> Work instructions: Your copy should match the records exactly, apart from the pictures, which stay out.

> Dataset items:
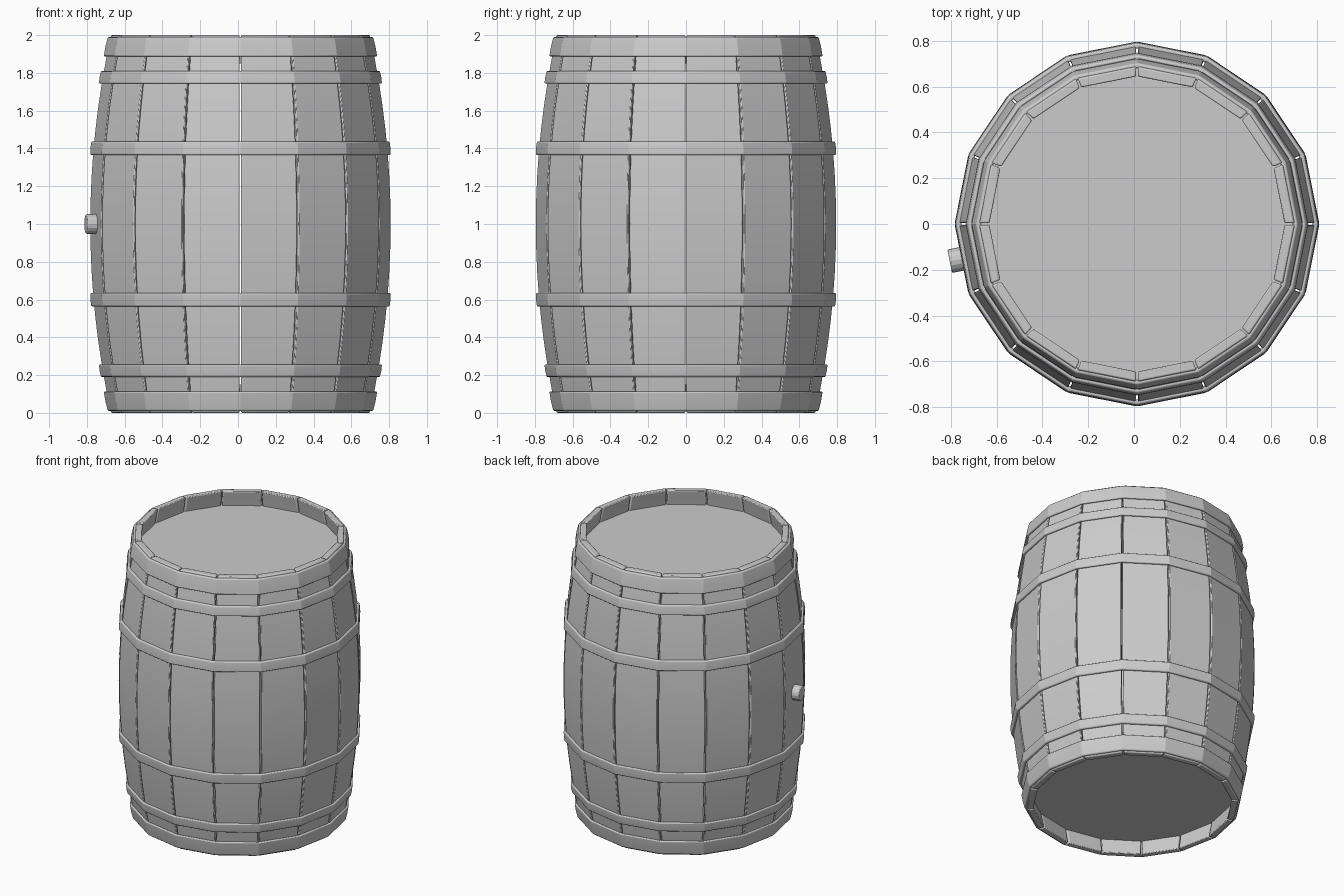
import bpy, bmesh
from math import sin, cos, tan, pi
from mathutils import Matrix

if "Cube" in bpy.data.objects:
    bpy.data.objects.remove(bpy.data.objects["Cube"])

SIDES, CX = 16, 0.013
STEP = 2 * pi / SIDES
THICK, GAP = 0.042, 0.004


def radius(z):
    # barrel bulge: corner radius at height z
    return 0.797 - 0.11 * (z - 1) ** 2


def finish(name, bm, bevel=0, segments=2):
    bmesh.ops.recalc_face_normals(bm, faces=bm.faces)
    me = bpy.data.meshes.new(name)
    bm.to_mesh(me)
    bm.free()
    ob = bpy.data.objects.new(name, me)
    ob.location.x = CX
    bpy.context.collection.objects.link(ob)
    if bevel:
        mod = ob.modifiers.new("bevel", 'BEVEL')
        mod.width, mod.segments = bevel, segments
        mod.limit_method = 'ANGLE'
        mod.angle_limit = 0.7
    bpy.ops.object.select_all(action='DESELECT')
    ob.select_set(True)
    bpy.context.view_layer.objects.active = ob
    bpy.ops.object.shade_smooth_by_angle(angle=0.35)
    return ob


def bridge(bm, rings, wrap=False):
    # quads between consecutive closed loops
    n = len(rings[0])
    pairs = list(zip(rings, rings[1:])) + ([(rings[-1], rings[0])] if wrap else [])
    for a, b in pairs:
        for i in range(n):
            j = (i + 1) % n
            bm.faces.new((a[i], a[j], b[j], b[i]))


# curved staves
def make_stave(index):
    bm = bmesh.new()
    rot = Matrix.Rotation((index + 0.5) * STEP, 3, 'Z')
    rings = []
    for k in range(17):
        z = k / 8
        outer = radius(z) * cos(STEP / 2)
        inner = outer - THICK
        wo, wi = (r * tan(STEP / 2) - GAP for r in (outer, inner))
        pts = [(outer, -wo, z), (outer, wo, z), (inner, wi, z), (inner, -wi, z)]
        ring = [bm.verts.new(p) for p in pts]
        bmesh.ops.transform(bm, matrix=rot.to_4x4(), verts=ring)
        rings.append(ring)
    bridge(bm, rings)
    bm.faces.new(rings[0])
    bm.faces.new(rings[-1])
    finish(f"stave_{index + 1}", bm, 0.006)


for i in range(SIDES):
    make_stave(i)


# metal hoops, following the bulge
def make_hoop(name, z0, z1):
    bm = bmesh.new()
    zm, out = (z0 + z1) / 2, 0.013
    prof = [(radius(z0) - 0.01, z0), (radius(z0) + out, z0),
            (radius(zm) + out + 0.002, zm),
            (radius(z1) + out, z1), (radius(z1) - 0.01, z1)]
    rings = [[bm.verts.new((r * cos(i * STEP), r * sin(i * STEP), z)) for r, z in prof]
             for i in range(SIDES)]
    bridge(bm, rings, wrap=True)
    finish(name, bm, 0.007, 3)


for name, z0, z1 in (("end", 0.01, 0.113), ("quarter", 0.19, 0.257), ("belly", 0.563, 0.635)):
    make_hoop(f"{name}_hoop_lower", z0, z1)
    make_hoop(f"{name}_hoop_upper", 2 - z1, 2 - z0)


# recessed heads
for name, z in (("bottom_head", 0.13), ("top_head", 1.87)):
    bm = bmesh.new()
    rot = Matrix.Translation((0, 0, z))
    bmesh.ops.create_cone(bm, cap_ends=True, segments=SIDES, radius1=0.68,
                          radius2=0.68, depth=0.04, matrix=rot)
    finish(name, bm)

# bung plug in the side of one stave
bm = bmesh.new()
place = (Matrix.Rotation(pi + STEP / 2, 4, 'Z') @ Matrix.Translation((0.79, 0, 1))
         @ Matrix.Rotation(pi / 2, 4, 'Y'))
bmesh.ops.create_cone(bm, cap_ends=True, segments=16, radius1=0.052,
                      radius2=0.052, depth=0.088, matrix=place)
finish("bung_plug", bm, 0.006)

> Result below:
import bpy, bmesh
from math import sin, cos, tan, pi
from mathutils import Matrix

if "Cube" in bpy.data.objects:
    bpy.data.objects.remove(bpy.data.objects["Cube"])

SIDES, CX = 16, 0.013
STEP = 2 * pi / SIDES
THICK, GAP = 0.042, 0.004


def radius(z):
    # barrel bulge: corner radius at height z
    return 0.797 - 0.11 * (z - 1) ** 2


def finish(name, bm, bevel=0, segments=2):
    bmesh.ops.recalc_face_normals(bm, faces=bm.faces)
    me = bpy.data.meshes.new(name)
    bm.to_mesh(me)
    bm.free()
    ob = bpy.data.objects.new(name, me)
    ob.location.x = CX
    bpy.context.collection.objects.link(ob)
    if bevel:
        mod = ob.modifiers.new("bevel", 'BEVEL')
        mod.width, mod.segments = bevel, segments
        mod.limit_method = 'ANGLE'
        mod.angle_limit = 0.7
    bpy.ops.object.select_all(action='DESELECT')
    ob.select_set(True)
    bpy.context.view_layer.objects.active = ob
    bpy.ops.object.shade_smooth_by_angle(angle=0.35)
    return ob


def bridge(bm, rings, wrap=False):
    # quads between consecutive closed loops
    n = len(rings[0])
    pairs = list(zip(rings, rings[1:])) + ([(rings[-1], rings[0])] if wrap else [])
    for a, b in pairs:
        for i in range(n):
            j = (i + 1) % n
            bm.faces.new((a[i], a[j], b[j], b[i]))


# curved staves
def make_stave(index):
    bm = bmesh.new()
    rot = Matrix.Rotation((index + 0.5) * STEP, 3, 'Z')
    rings = []
    for k in range(17):
        z = k / 8
        outer = radius(z) * cos(STEP / 2)
        inner = outer - THICK
        wo, wi = (r * tan(STEP / 2) - GAP for r in (outer, inner))
        pts = [(outer, -wo, z), (outer, wo, z), (inner, wi, z), (inner, -wi, z)]
        ring = [bm.verts.new(p) for p in pts]
        bmesh.ops.transform(bm, matrix=rot.to_4x4(), verts=ring)
        rings.append(ring)
    bridge(bm, rings)
    bm.faces.new(rings[0])
    bm.faces.new(rings[-1])
    finish(f"stave_{index + 1}", bm, 0.006)


for i in range(SIDES):
    make_stave(i)


# metal hoops, following the bulge
def make_hoop(name, z0, z1):
    bm = bmesh.new()
    zm, out = (z0 + z1) / 2, 0.013
    prof = [(radius(z0) - 0.01, z0), (radius(z0) + out, z0),
            (radius(zm) + out + 0.002, zm),
            (radius(z1) + out, z1), (radius(z1) - 0.01, z1)]
    rings = [[bm.verts.new((r * cos(i * STEP), r * sin(i * STEP), z)) for r, z in prof]
             for i in range(SIDES)]
    bridge(bm, rings, wrap=True)
    finish(name, bm, 0.007, 3)


for name, z0, z1 in (("end", 0.01, 0.113), ("quarter", 0.19, 0.257), ("belly", 0.563, 0.635)):
    make_hoop(f"{name}_hoop_lower", z0, z1)
    make_hoop(f"{name}_hoop_upper", 2 - z1, 2 - z0)


# recessed heads
for name, z in (("bottom_head", 0.13), ("top_head", 1.87)):
    bm = bmesh.new()
    rot = Matrix.Translation((0, 0, z))
    bmesh.ops.create_cone(bm, cap_ends=True, segments=SIDES, radius1=0.68,
                          radius2=0.68, depth=0.04, matrix=rot)
    finish(name, bm)

# bung plug in the side of one stave
bm = bmesh.new()
place = (Matrix.Rotation(pi + STEP / 2, 4, 'Z') @ Matrix.Translation((0.79, 0, 1))
         @ Matrix.Rotation(pi / 2, 4, 'Y'))
bmesh.ops.create_cone(bm, cap_ends=True, segments=16, radius1=0.052,
                      radius2=0.052, depth=0.088, matrix=place)
finish("bung_plug", bm, 0.006)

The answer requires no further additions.